CSPG.Y1.8.4 Describe the importance of creating and using common rules for communication and the utilization of common network protocols including the relationship between client and server. NOTE: Discussions of common rules for communications may include, but are not limited to, the Open Systems Interconnection (OSI) Model and packet communication. Common network protocols may include, but are not limited to, DNS, Hypertext Transfer Protocol (HTTP)/Secure Hypertext Transfer Protocol (HTTPS), Simple Mail Transfer Protocol (SMTP)/Post Office Protocol (POP)/Internet Message Access Protocol (IMAP), and Telnet/Secure Shell (SSH).
CSPG.Y1.9.1 Compare and contrast computer programming paradigms (e.g., functional, imperative, objectoriented)
CSPG.Y1.9.2 Research, describe, and utilize at an appropriate level: ● debugging strategies ● integrated development environments (IDE) ● source-code editors ● version control strategies
CSPG.Y1.9.3 Classify layers of software (e.g., applications, drivers, firmware, operating systems) utilized within various platforms (e.g., Android, ChromeOS, iOS, Linux, macOS, Windows)
CSPG.Y1.9.4 Identify and describe the purpose of hardware components within various personal computing platforms. NOTE: Hardware components include, but are not limited to, central processing units (CPU), chassis, cooling components, graphics cards, input/output devices, memory, motherboards, power supplies, and storage devices.
CSPG.Y1.10.1 Research and describe the risks and risk mitigation strategies associated with the utilization and implementation of social media and other digital technology implications. NOTE: Risks include, but are not limited to, cyberbullying, identity theft, impersonation, and social engineering attacks. Implications may include, but are not limited to, employability, legal, physical, psychological, and social access
CSPG.Y1.10.3 Research and describe the potential benefits associated with the utilization and implementation of social media and other digital technologies. NOTE: Potential benefits may include, but are not limited to, brand building, crowdsourcing, personal promotion awareness, and project funding.
CSPG.Y1.10.4 Research and describe the relationship between access and security (e.g., active and passive data, convenience, data mining, digital marketing, online wallets, privacy, theft of personal information)
CSPG.Y1.10.6 Research the history of computing devices and their impact on society
CSPG.Y1.10.7 Research and identify diverse careers and career opportunities (e.g., accessibility, availability, demand) that are influenced by computer science and the technical and soft skills needed for each
CSPG.Y1.11.1 Communicate basic technical information effectively to diverse audiences including, but not limited to, non-technical audience members.
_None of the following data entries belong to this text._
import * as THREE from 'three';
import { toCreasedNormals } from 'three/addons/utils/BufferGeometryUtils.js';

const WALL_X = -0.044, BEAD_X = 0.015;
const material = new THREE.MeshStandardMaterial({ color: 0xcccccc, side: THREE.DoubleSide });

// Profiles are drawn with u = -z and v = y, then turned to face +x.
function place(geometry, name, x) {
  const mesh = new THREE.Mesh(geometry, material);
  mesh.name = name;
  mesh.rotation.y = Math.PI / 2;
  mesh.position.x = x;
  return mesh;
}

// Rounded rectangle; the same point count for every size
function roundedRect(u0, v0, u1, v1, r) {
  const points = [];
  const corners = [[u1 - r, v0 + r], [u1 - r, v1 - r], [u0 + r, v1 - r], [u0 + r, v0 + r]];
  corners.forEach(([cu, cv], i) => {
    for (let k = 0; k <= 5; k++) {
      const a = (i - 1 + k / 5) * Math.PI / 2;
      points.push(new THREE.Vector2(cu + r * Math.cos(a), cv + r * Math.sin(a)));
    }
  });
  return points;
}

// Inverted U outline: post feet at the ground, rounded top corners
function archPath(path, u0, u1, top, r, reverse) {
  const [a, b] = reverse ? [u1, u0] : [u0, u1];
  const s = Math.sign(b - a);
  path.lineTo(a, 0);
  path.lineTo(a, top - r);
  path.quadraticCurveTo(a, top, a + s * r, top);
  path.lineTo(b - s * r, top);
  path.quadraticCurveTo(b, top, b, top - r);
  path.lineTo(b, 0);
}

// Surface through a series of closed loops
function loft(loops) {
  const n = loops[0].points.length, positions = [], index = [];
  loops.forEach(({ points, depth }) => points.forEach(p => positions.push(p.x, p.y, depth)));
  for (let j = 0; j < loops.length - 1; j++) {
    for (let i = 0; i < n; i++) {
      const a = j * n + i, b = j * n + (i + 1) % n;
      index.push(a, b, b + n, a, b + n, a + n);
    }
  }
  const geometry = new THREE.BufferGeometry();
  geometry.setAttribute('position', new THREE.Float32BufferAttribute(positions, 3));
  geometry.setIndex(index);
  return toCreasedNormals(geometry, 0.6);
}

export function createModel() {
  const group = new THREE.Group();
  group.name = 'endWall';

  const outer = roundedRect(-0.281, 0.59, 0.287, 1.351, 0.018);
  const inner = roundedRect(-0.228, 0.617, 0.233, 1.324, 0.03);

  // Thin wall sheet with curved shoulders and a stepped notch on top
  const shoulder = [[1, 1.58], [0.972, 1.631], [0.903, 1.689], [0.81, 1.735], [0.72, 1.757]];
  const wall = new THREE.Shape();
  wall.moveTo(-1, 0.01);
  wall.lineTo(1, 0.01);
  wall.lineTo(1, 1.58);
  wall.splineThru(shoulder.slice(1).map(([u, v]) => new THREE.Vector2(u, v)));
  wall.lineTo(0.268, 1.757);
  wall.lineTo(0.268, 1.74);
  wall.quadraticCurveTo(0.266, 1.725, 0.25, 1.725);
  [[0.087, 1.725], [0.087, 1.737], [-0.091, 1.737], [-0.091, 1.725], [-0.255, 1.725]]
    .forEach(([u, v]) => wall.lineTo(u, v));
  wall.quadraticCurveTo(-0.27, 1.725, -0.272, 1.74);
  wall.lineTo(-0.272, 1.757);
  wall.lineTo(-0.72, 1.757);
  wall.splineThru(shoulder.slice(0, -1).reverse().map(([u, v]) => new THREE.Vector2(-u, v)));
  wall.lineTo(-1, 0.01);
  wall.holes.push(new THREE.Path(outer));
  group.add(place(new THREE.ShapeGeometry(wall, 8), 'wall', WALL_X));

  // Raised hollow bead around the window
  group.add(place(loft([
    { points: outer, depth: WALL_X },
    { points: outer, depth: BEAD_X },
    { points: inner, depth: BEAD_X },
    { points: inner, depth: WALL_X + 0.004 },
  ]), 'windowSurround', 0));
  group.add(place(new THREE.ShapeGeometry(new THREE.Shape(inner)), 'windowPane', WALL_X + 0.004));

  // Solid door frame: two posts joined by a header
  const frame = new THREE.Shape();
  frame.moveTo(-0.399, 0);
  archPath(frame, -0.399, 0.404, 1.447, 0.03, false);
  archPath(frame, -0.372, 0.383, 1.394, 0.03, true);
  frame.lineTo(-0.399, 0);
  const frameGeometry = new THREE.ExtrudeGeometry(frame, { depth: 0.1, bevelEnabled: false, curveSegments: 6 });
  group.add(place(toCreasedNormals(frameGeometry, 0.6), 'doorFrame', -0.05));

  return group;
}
NOTE: Technical information may include, but is not limited to, collecting or collected data, computing hardware, cyber hygiene, networking concepts, programming paradigms, and troubleshooting concepts.
CSPG.Y1.11.2 Describe and utilize the concepts of storytelling with data. NOTE: Storytelling concepts may include, but are not limited to, identifying the knowledge level of the intended audience; developing a compelling narrative; creating appealing visualizations appropriate for the intended audience and that enhance the narrative; remaining objective and avoiding biases; and avoiding the censoring of data.
CSPG.Y1.11.3 Describe the following common types of data bias: ● confirmation bias ● confounding variables ● outliers ● overfitting/underfitting ● selection bias
CSPG.Y1.11.4 Compare and contrast causation and correlation
CSPG.Y1.11.5 Compare and contrast interpreting data, inferring using data, and implicating with data